TASK TO CARRY OUT – Write out the data below in full. Keep it exact.

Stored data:
* * * * * * *

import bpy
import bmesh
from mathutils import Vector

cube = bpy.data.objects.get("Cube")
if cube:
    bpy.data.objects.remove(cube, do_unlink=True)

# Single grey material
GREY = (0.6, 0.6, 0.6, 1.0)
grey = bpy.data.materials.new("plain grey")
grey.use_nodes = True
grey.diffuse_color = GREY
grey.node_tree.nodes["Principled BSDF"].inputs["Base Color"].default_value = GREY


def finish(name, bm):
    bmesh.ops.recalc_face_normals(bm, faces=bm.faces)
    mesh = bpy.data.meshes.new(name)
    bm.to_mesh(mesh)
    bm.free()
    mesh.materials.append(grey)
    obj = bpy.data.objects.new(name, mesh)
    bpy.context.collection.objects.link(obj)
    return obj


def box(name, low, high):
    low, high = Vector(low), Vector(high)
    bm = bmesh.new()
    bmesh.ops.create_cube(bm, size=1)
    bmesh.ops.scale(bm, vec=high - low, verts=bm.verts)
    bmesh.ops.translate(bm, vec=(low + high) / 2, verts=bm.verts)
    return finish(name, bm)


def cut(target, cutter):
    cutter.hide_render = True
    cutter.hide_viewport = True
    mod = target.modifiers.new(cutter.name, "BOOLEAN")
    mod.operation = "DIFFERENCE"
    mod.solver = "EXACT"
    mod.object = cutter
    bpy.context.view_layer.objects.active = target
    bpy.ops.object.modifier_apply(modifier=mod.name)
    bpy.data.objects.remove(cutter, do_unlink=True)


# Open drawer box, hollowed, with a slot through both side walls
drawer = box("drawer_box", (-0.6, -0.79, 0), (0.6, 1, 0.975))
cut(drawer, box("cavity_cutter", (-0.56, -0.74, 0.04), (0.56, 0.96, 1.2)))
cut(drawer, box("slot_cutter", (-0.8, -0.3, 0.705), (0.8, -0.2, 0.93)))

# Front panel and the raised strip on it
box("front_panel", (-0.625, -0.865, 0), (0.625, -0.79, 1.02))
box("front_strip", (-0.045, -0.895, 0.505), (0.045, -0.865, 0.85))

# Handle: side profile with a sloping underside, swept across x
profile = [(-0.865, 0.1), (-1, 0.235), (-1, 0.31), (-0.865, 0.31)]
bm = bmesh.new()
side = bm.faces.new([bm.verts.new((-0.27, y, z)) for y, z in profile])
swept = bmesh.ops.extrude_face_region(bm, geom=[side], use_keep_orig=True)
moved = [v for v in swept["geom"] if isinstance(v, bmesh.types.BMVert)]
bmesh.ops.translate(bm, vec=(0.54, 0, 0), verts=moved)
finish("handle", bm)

* * * * * * *

SOLUTION TO THIS TASK –
import bpy
import bmesh
from mathutils import Vector

cube = bpy.data.objects.get("Cube")
if cube:
    bpy.data.objects.remove(cube, do_unlink=True)

# Single grey material
GREY = (0.6, 0.6, 0.6, 1.0)
grey = bpy.data.materials.new("plain grey")
grey.use_nodes = True
grey.diffuse_color = GREY
grey.node_tree.nodes["Principled BSDF"].inputs["Base Color"].default_value = GREY


def finish(name, bm):
    bmesh.ops.recalc_face_normals(bm, faces=bm.faces)
    mesh = bpy.data.meshes.new(name)
    bm.to_mesh(mesh)
    bm.free()
    mesh.materials.append(grey)
    obj = bpy.data.objects.new(name, mesh)
    bpy.context.collection.objects.link(obj)
    return obj


def box(name, low, high):
    low, high = Vector(low), Vector(high)
    bm = bmesh.new()
    bmesh.ops.create_cube(bm, size=1)
    bmesh.ops.scale(bm, vec=high - low, verts=bm.verts)
    bmesh.ops.translate(bm, vec=(low + high) / 2, verts=bm.verts)
    return finish(name, bm)


def cut(target, cutter):
    cutter.hide_render = True
    cutter.hide_viewport = True
    mod = target.modifiers.new(cutter.name, "BOOLEAN")
    mod.operation = "DIFFERENCE"
    mod.solver = "EXACT"
    mod.object = cutter
    bpy.context.view_layer.objects.active = target
    bpy.ops.object.modifier_apply(modifier=mod.name)
    bpy.data.objects.remove(cutter, do_unlink=True)


# Open drawer box, hollowed, with a slot through both side walls
drawer = box("drawer_box", (-0.6, -0.79, 0), (0.6, 1, 0.975))
cut(drawer, box("cavity_cutter", (-0.56, -0.74, 0.04), (0.56, 0.96, 1.2)))
cut(drawer, box("slot_cutter", (-0.8, -0.3, 0.705), (0.8, -0.2, 0.93)))

# Front panel and the raised strip on it
box("front_panel", (-0.625, -0.865, 0), (0.625, -0.79, 1.02))
box("front_strip", (-0.045, -0.895, 0.505), (0.045, -0.865, 0.85))

# Handle: side profile with a sloping underside, swept across x
profile = [(-0.865, 0.1), (-1, 0.235), (-1, 0.31), (-0.865, 0.31)]
bm = bmesh.new()
side = bm.faces.new([bm.verts.new((-0.27, y, z)) for y, z in profile])
swept = bmesh.ops.extrude_face_region(bm, geom=[side], use_keep_orig=True)
moved = [v for v in swept["geom"] if isinstance(v, bmesh.types.BMVert)]
bmesh.ops.translate(bm, vec=(0.54, 0, 0), verts=moved)
finish("handle", bm)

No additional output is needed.